Let me tell you something

"Once in a Lifetime," by Jhumpa Lahiri, is this week's fiction at The New Yorker. Lahiri's Interpreter of Maladies is one of my favorite short story collections, and I was excited to see her name this morning. This story, however, fails to engage me in the way her other work has. Maybe it needs another reading. Maybe I need more coffee.

This story is interesting, however, because the point of view is something I'm going to label "first-person addressive," in which the first-person narrator speaks directly to "you," although "you" is not the reader but another character. The story begins:
I had seen you before, too many times to count, but a farewell that my family threw for yours, at our house in Inman Square, is when I begin to recall your presence in my life. Your parents had decided to leave Cambridge, not for Atlanta or Arizona, as some other Bengalis had, but to move all the way back to India, abandoning the struggle that my parents and their friends had embarked upon. It was 1974. I was six years old. You were nine.
The feel of the story is similar to that of an epistolary (a story told in letters), a story form almost never seen in modern realistic fiction, probably because of the demise of formal correspondence.

The effect in this story is also faintly accusatory, however; reading it, I feel backed into a corner, as though charges are being read against me to which I cannot respond. I think that has a lot to do with why I can't connect with the narrative; but also, and at least as important, the story simply lacks profluence. The narrator recounts a period in her childhood in which another family stayed with her family while they were looking for a home. The "you" of the story is the son of the visiting family.

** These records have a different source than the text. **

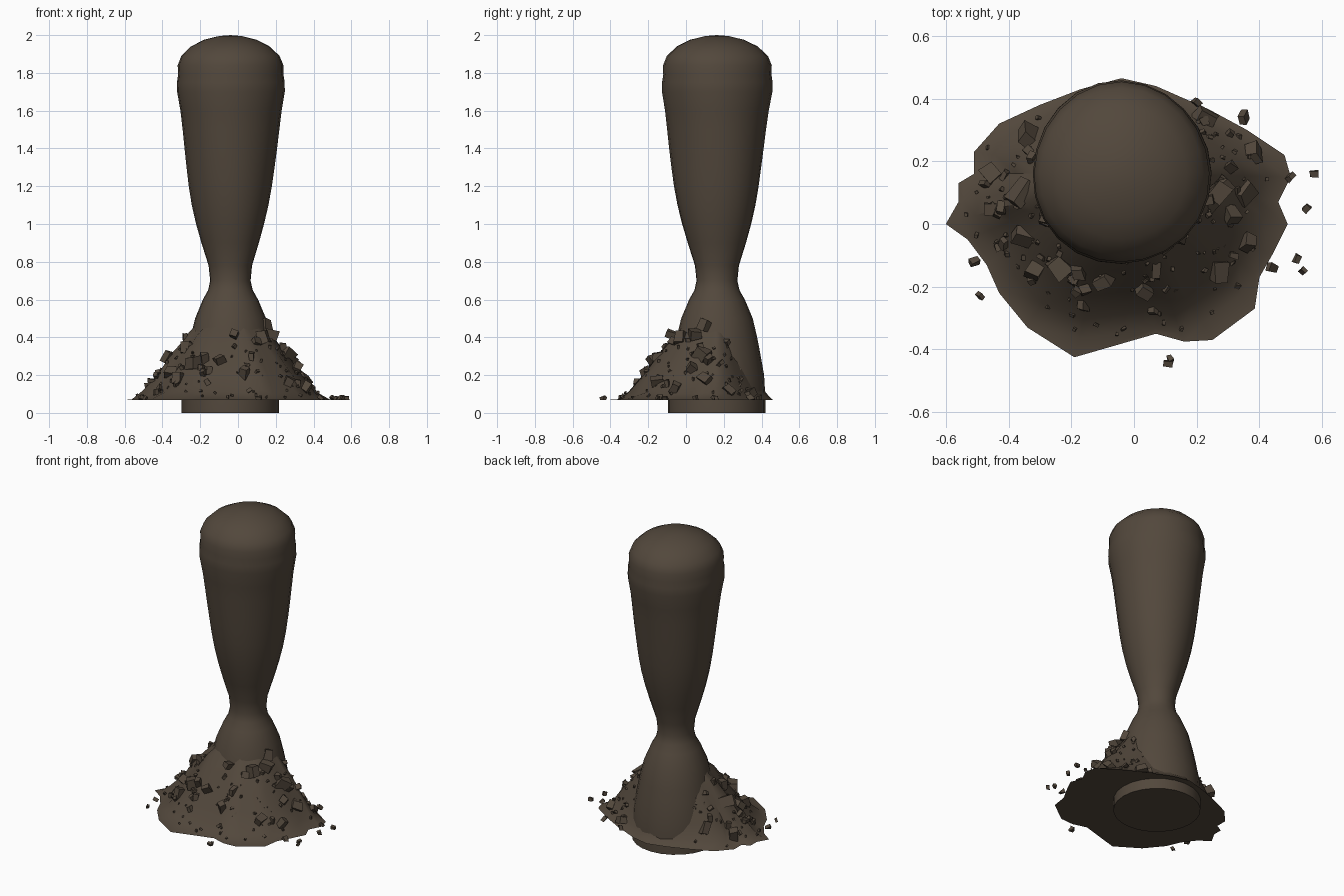
import bpy, bmesh, math, random
from mathutils import Vector, Euler

random.seed(7)
if "Cube" in bpy.data.objects:
    bpy.data.objects.remove(bpy.data.objects["Cube"], do_unlink=True)

earth = bpy.data.materials.new("dark brown earth")
earth.use_nodes = True
BROWN = (0.085, 0.064, 0.045, 1)
earth.diffuse_color = BROWN
earth.node_tree.nodes["Principled BSDF"].inputs["Base Color"].default_value = BROWN

CENTRE = Vector((-0.04, 0.163, 0))
GROUND = 0.068
FOOT_LIMIT = 0.56


def make_object(name, bm, smooth):
    mesh = bpy.data.meshes.new(name)
    for face in bm.faces:
        face.smooth = smooth
    bm.to_mesh(mesh)
    bm.free()
    obj = bpy.data.objects.new(name, mesh)
    mesh.materials.append(earth)
    bpy.context.collection.objects.link(obj)
    if smooth:
        bpy.ops.object.select_all(action="DESELECT")
        bpy.context.view_layer.objects.active = obj
        obj.select_set(True)
        bpy.ops.object.shade_smooth_by_angle(angle=math.radians(50))


def bridge(bm, lower, upper):
    count = len(lower)
    for i in range(count):
        j = (i + 1) % count
        bm.faces.new((lower[i], lower[j], upper[j], upper[i]))


def interpolate(table, value):
    for (a, za), (b, zb) in zip(table, table[1:]):
        if value <= b:
            return za + (zb - za) * max(0, value - a) / (b - a)
    return table[-1][1]


# Column: a bulging club shape with a narrow neck and domed top
PROFILE = [(0, .258), (.07, .258), (.2, .25), (.32, .228), (.4, .212), (.5, .188), (.6, .146),
           (.65, .118), (.7, .107), (.78, .115), (.9, .152), (1, .18), (1.1, .203),
           (1.2, .22), (1.3, .233), (1.4, .245), (1.5, .256), (1.6, .268), (1.7, .285),
           (1.75, .285), (1.79, .279), (1.84, .28), (1.89, .26), (1.94, .208),
           (1.975, .14), (1.995, .06)]
SIDES = 24
bm = bmesh.new()
rings = []
for z, radius in PROFILE:
    ring = []
    for i in range(SIDES):
        angle = math.tau * i / SIDES
        wobble = 1 + 0.012 * math.sin(3 * angle + 5 * z) * min(1, z)
        deep = 1 + 0.015 * z
        ring.append(bm.verts.new(CENTRE + Vector((math.cos(angle) * radius * wobble,
                                                  math.sin(angle) * radius * wobble * deep, z))))
    rings.append(ring)
for lower, upper in zip(rings, rings[1:]):
    bridge(bm, lower, upper)
tip = bm.verts.new(CENTRE + Vector((0, 0, 2)))
for i in range(SIDES):
    bm.faces.new((rings[-1][i], rings[-1][(i + 1) % SIDES], tip))
bm.faces.new(list(reversed(rings[0])))
make_object("column", bm, True)

# Mound: ragged flat lip, rising in rings towards the column, closed underneath
OUTLINE = [(.5, .15), (.48, .22), (.36, .3), (.24, .365), (.07, .44), (-.04, .465),
           (-.17, .43), (-.3, .38), (-.43, .32), (-.51, .23), (-.51, .16), (-.56, .13),
           (-.56, .07), (-.6, 0), (-.53, -.05), (-.47, -.13), (-.43, -.22), (-.34, -.33),
           (-.19, -.425), (.07, -.35), (.16, -.375), (.25, -.37), (.385, -.27),
           (.4, -.17), (.44, -.1), (.49, 0), (.46, .07)]
SLOPE = [(.3, .49), (.43, .41), (.58, .3), (.72, .2), (.86, .11), (.97, GROUND + .004)]
border = [Vector((x, y, 0)) - CENTRE for x, y in OUTLINE]
bm = bmesh.new()
rings = [[bm.verts.new(CENTRE + p + Vector((0, 0, GROUND))) for p in border]]
bm.faces.new(list(reversed(rings[0])))
for share, z in reversed(SLOPE):
    ring = []
    for p in border:
        rough = 0 if share > .9 else random.uniform(-.01, .01)
        foot = p.normalized() * min(p.length, FOOT_LIMIT)
        ring.append(bm.verts.new(CENTRE + foot * (share + rough) + Vector((0, 0, z + rough))))
    rings.append(ring)
for lower, upper in zip(rings, rings[1:]):
    bridge(bm, lower, upper)
make_object("earth_mound", bm, True)


def reach(direction):
    """Distance from the column axis to the mound border along a direction."""
    for a, b in zip(border, border[1:] + border[:1]):
        cross = direction.cross(b - a).z
        if abs(cross) > 1e-6:
            along = a.cross(b - a).z / cross
            part = a.cross(direction).z / cross
            if along > 0 and 0 <= part <= 1:
                return min(along, FOOT_LIMIT)
    return FOOT_LIMIT


def mound_height(x, y):
    offset = Vector((x, y, 0)) - CENTRE
    return interpolate(SLOPE, offset.length / reach(offset.normalized()))


def add_rock(bm, x, y, size):
    """Irregular angular block resting on the slope."""
    turn = Euler([random.uniform(0, math.tau) for _ in range(3)]).to_matrix()
    stretch = Vector((1, random.uniform(.6, .9), random.uniform(.45, .8)))
    spot = Vector((x, y, mound_height(x, y) + size * 0.15))
    for v in bmesh.ops.create_cube(bm, size=size)["verts"]:
        jitter = Vector([random.uniform(.65, 1.1) for _ in range(3)])
        v.co = spot + turn @ (v.co * stretch * jitter)
        v.co.z = max(v.co.z, GROUND)


# Large rocks on the slope
BOULDERS = [(-.34, .28), (-.45, .16), (-.36, .1), (-.35, -.04), (-.32, -.15), (-.24, -.14),
            (-.18, -.15), (-.1, -.18), (.07, -.15), (.03, -.21), (.27, -.15), (.36, -.06),
            (.35, .1), (.26, .09), (.28, .12), (.23, .34), (.38, .23), (.31, .03),
            (-.28, .02), (.13, -.03), (-.02, -.07), (.17, .05), (.15, .1)]
bm = bmesh.new()
for x, y in BOULDERS:
    add_rock(bm, x, y, random.uniform(.06, .088))
make_object("large_rocks", bm, False)

# Medium stones and pebbles scattered around the front and sides
for name, count, low, high, near, far in (("medium_stones", 36, .028, .048, .45, .88),
                                          ("pebbles", 100, .012, .022, .5, .95)):
    bm = bmesh.new()
    for _ in range(count):
        angle = math.radians(random.uniform(-215, 35))
        direction = Vector((math.cos(angle), math.sin(angle), 0))
        distance = max(.2, random.uniform(near, far) * reach(direction))
        spot = CENTRE + direction * distance
        add_rock(bm, spot.x, spot.y, random.uniform(low, high))
    make_object(name, bm, False)

# Loose fragments lying beyond the mound
FRAGMENTS = [(.2, .39), (.35, .34), (.575, .16), (.55, .05), (.52, -.11), (.54, -.15),
             (.115, -.43), (.11, -.445), (-.49, -.23), (.5, .15), (.44, -.14), (-.51, -.12)]
bm = bmesh.new()
for x, y in FRAGMENTS:
    add_rock(bm, x, y, random.uniform(.03, .04))
make_object("loose_fragments", bm, False)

But nothing progresses. The families predictably grate against one another, but the stakes of the conflict are low. We are simply waiting for the visiting family to find its own home. The narrator has a crush on the boy to whom the story is addressed, but there's an age gap that snuffs any real sexual tension before it can develop. So the story plods along until near the end, when Lahiri reveals a hidden bit of information that does, in fact, raise the stakes... but only if the reader is still awake to enjoy it.